1 tn The verb translated “I am confident” (πέποιθα, pepoiqa) comes from the same root in Greek as the words translated “obey” (πείθεσθαι, peiqesqai) in v. 7 and “persuasion” (πεισμονή, peismonh) in v. 8.
2 tn Grk “that you will think nothing otherwise.”
3 tn Or “is stirring you up”; Grk “is troubling you.” In context Paul is referring to the confusion and turmoil caused by those who insist that Gentile converts to Christianity must observe the Mosaic law.
4 tn Or “will suffer condemnation” (L&N 90.80); Grk “will bear his judgment.” The translation “must pay the penalty” is given as an explanatory gloss on the phrase by BDAG 171 s.v. βαστάζω 2.b.β.
5 tn Grk “the ones who are upsetting you.” The same verb is used in Acts 21:38 to refer to a person who incited a revolt. Paul could be alluding indirectly to the fact that his opponents are inciting the Galatians to rebel against his teaching with regard to circumcision and the law.
6 tn Grk “would even.”

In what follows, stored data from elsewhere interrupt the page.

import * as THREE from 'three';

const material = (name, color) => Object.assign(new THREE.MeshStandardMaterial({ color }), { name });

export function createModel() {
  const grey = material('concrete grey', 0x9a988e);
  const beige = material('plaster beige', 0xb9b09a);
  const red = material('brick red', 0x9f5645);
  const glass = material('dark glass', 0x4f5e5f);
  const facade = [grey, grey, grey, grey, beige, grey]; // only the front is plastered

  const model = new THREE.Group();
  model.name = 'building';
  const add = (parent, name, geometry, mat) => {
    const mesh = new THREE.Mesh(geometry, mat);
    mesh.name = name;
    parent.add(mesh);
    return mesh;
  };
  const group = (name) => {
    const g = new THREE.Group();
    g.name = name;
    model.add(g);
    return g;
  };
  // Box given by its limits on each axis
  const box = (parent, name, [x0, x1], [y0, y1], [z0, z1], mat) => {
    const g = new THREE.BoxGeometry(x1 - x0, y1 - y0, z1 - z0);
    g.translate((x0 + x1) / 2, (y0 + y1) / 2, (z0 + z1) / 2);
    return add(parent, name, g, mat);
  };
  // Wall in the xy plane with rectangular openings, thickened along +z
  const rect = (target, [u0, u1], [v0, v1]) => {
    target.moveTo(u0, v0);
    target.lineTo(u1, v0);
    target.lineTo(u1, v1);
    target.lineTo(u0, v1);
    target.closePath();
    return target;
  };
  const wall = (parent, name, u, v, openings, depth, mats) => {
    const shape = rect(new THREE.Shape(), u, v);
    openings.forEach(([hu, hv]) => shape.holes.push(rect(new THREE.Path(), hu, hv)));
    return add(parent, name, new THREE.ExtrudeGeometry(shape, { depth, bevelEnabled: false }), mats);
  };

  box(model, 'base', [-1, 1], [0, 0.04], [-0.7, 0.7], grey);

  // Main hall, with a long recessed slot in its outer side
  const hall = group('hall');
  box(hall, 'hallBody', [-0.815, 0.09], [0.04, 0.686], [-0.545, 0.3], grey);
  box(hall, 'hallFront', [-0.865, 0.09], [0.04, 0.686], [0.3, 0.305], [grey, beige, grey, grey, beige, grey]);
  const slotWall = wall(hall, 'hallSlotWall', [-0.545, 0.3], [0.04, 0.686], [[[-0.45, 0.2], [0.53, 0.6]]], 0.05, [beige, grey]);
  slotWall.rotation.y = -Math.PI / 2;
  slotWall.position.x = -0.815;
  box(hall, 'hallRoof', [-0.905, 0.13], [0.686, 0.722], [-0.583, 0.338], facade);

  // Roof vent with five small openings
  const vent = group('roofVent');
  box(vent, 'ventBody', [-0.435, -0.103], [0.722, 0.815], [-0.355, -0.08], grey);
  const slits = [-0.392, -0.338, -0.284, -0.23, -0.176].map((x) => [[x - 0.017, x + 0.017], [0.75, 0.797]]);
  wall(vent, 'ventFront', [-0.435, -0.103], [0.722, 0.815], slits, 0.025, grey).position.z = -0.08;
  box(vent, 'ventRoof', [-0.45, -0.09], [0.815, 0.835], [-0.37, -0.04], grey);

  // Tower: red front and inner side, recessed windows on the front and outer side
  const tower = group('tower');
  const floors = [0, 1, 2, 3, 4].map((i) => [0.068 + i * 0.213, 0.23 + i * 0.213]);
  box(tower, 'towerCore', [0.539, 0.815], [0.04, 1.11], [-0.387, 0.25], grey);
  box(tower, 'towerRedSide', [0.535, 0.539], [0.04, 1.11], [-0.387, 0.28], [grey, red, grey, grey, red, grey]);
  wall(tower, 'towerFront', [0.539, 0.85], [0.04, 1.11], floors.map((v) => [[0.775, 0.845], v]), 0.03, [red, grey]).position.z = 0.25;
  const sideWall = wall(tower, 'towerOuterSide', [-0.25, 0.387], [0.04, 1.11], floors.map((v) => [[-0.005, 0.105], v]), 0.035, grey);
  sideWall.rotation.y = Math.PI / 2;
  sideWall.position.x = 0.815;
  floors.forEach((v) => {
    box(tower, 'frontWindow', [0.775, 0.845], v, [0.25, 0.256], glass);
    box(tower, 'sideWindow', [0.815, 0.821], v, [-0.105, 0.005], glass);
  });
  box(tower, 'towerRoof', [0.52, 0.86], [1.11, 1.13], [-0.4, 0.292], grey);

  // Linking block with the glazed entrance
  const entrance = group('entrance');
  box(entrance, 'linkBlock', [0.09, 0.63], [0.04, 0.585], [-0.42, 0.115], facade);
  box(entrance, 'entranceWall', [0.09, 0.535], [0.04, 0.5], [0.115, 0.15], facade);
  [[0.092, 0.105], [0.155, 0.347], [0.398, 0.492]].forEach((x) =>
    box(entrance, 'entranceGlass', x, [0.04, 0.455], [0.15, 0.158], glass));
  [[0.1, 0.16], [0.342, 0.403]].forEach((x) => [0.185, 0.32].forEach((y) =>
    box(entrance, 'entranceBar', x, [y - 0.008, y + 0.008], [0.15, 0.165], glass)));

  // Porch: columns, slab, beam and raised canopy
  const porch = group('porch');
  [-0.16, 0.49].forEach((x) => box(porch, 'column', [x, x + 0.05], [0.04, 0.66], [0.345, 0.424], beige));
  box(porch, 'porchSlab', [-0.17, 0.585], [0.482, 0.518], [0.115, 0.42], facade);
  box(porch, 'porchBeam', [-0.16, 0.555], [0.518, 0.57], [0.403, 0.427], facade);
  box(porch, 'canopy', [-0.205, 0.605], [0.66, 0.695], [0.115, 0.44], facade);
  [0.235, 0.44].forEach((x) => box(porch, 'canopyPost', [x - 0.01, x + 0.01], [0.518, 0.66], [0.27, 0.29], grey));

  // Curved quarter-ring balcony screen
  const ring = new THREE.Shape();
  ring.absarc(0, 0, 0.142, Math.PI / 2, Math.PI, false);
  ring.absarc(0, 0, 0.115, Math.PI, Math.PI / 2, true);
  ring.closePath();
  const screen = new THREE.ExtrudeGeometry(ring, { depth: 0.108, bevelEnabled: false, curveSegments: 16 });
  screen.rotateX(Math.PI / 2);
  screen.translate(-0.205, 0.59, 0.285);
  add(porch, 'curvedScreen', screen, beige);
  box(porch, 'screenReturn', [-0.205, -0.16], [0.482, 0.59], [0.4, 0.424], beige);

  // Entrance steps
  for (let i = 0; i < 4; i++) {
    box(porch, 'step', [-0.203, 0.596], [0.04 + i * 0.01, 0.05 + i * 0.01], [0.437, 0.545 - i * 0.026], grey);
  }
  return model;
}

7 tn Or “make eunuchs of themselves”; Grk “cut themselves off.” This statement is rhetorical hyperbole on Paul’s part. It does strongly suggest, however, that Paul’s adversaries in this case (“those agitators”) were men. Some interpreters (notably Erasmus and the Reformers) have attempted to soften the meaning to a figurative “separate themselves” (meaning the opponents would withdraw from fellowship) but such an understanding dramatically weakens the rhetorical force of Paul’s argument. Although it has been argued that such an act of emasculation would be unthinkable for Paul, it must be noted that Paul’s statement is one of biting sarcasm, obviously not meant to be taken literally. See further G. Stählin, TDNT 3:853-55.